I have been a Beatles fan since I was 5 years old. When I was a kid I didn’t know anyone outside my family who loved them or knew anything about them. I was always really hard core in my devotion to them.
Fans of any band are eager to see, read, and hear anything about them. But there are not a lot of performers who have such universal appeal as The Beatles. I doubt that in 50 years anyone will be lined up outside a standing room only showing of a documentary about the secretary for One Direction. At the 2013 Cleveland International Film Festival, however, there were massive crowds waiting to get in to see Good Ol’ Freda, an excellent and fascinating documentary about Freda Kelly, the woman we never heard about until now who worked for The Beatles throughout their career. Everyone wanted to see the movie and have a chance to see the woman herself, for Freda was gracious enough to attend and participate in a Q&A afterward. She had done the same the previous night at the Cedar Lee Theater on Cleveland’s east side, again to an anxious and excited crowd of fans.

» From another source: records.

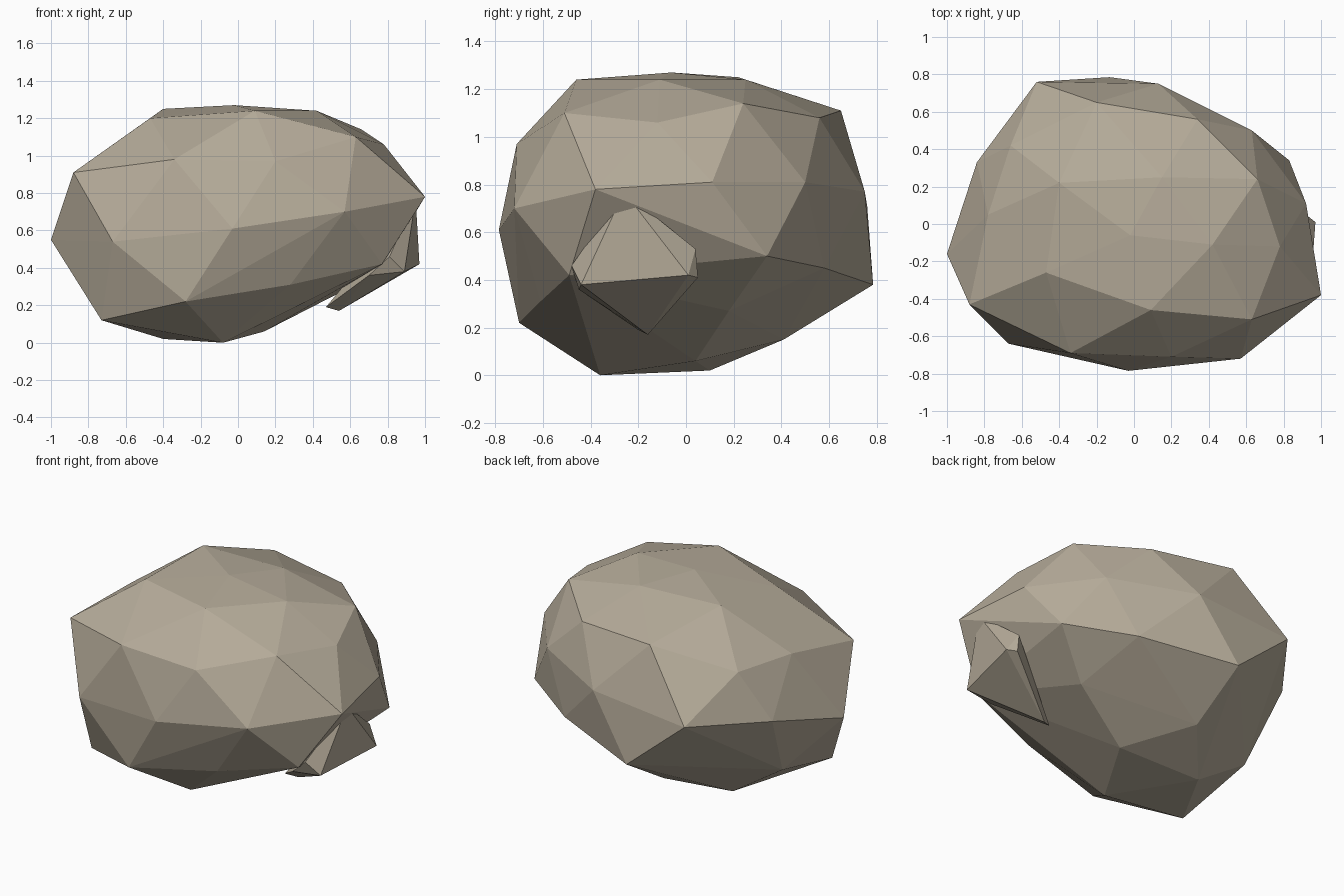
import bpy
import bmesh
from mathutils import Vector

# Remove the default object
default_cube = bpy.data.objects.get("Cube")
if default_cube:
    bpy.data.objects.remove(default_cube, do_unlink=True)


def make_material(name, colour):
    material = bpy.data.materials.new(name)
    material.use_nodes = True
    material.diffuse_color = colour
    shader = next(n for n in material.node_tree.nodes if n.type == "BSDF_PRINCIPLED")
    shader.inputs["Base Color"].default_value = colour
    shader.inputs["Roughness"].default_value = 1.0
    return material


def make_boulder(name, corners, material):
    """Wrap a few chiselled corners in a tight, flat-faceted stone skin."""
    mesh = bpy.data.meshes.new(name)
    bm = bmesh.new()
    for corner in corners:
        bm.verts.new(Vector(corner))
    hull = bmesh.ops.convex_hull(bm, input=bm.verts[:])
    # Drop any corners that ended up under the skin
    buried = {e for e in hull["geom_interior"] + hull["geom_unused"]
              if isinstance(e, bmesh.types.BMVert)}
    bmesh.ops.delete(bm, geom=list(buried), context="VERTS")
    bmesh.ops.recalc_face_normals(bm, faces=bm.faces[:])
    for face in bm.faces:
        face.smooth = False
    bm.to_mesh(mesh)
    bm.free()
    mesh.materials.append(material)
    boulder = bpy.data.objects.new(name, mesh)
    bpy.context.scene.collection.objects.link(boulder)
    return boulder


stone = make_material("warm grey stone", (0.47, 0.415, 0.325, 1.0))

# Underside of the large rock
underside = [
    (-.08, -.36, 0), (-.4, .1, .02), (.14, .04, .06), (-.73, -.43, .12),
    (-.13, .41, .15), (-.28, -.7, .22), (-.75, .1, .25), (.55, .18, .27),
    (.28, -.61, .31),
]
# Widest band, running round the sides
belly = [
    (-.13, .785, .38), (.77, -.49, .42), (.45, .58, .45), (.83, .34, .5),
    (-.67, -.64, .54), (-1, -.16, .55), (-.03, -.785, .61), (-.84, .33, .67),
    (.57, -.72, .7), (-.52, .76, .71), (.13, .75, .77),
]
# Sloping shoulders
shoulders = [
    (1, -.38, .78), (.63, .5, .81), (.92, .11, .81), (-.88, -.43, .91),
    (.2, -.71, .97), (-.34, -.69, .98), (-.66, .42, .97), (-.78, .05, .98),
    (.78, -.12, 1.06), (.34, .56, 1.08), (.63, -.51, 1.1), (-.2, .65, 1.11),
]
# Nearly level crown
crown = [
    (.66, .24, 1.14), (-.47, -.26, 1.2), (.09, -.46, 1.24), (.15, .25, 1.24),
    (.42, -.11, 1.24), (-.4, .22, 1.25), (-.02, -.06, 1.27),
]
make_boulder("large_rock", underside + belly + shoulders + crown, stone)

# Small stone wedged into the lower side
chip = [
    (.95, -.26, .77), (.9, .04, .53), (.81, -.48, .46), (.97, .01, .42),
    (.92, .05, .41), (.89, -.44, .38), (.7, -.45, .36), (.47, -.2, .19),
    (.54, -.16, .17),
]
make_boulder("small_rock", chip, stone)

Good Ol’ Freda is amazing, truly. It’s the story of the luckiest Beatles fan in the world. It’s exceptionally well put together and interesting, even if you’re not a huge Beatles fan. As I watched it I kept wondering why we had never heard of this woman before. Freda started out volunteering for—and then running—the Beatles fan club. She was a teenager from Liverpool and went to all their gigs, and they became friends. Eventually, Brian Epstein asked her to work for him, so she not only ran the fan club but she handed The Beatles their paychecks. (I am trying to find a way to do this with Foo Fighters…)
Freda is a very humble lady, and she never wanted to cash in on her friendship with the Fab Four. She even gave away most of her Beatles stuff to fans a few years after they broke up! She thought they should be the ones to have it. There are some scenes in Good Ol’ Freda where she’s in her attic going through the one or two boxes of Beatles stuff she saved. Can you imagine? That’s all she has left, aside from the memories. Her daughter barely knew about Freda’s incredible past. How could a person keep all that to themselves?
I respect her for doing that, of course. She doesn’t think it would be right to dish the dirt on her friends. But even if she just wrote a book about her everyday life in the office, Beatles fans would eat it up! You don’t need to tell us any scandal, Freda. Just tell us what it was like to be in the middle (but out of the spotlight) of all that. Freda still works as a secretary. I would have signed a book deal by now so I could retire!
After the movie was over director Ryan White took the mike to start the Q&A. He first thanked some of the people who helped with the film, and he asked them to come up to the front of the room. Everyone sitting to the right of me stood up, including Freda! Holy crap! They had been sitting in our row the whole time. It was pretty cool.
Freda said a few words, and seemed overwhelmed by all the attention she received that night. A lady in the audience, who was probably Freda’s age, became very emotional as she told Freda how much The Beatles meant to her when she was growing up. After the Q&A was over, Freda went over to talk to her. How sweet! The friend who got me into the screening asked if I wanted to talk to her. I said I would have no idea what to say. Besides, there were a million people waiting to talk to her. We were seeing another film in the same theatre shortly after Good Ol’ Freda was over, so I told my friend that if Freda were still around when I came out of the bathroom that I would say hello to her.
Well, there she was, outside the theatre, talking to reporters and fans. She was about to walk away when I tapped her on the shoulder and asked if I could get a quick picture. She kindly agreed, putting her arm around me to pose. I leaned in and told her that I’m only 40, but I grew up listening to The Beatles, too. She enjoyed that. Freda was a lovely lady, and the closest I’ll ever get to meeting a Beatle! Definitely one of the highlights of my life.
Run to see Good Ol’ Freda if you can! It will make you happy. And maybe you’ll meet Freda, too.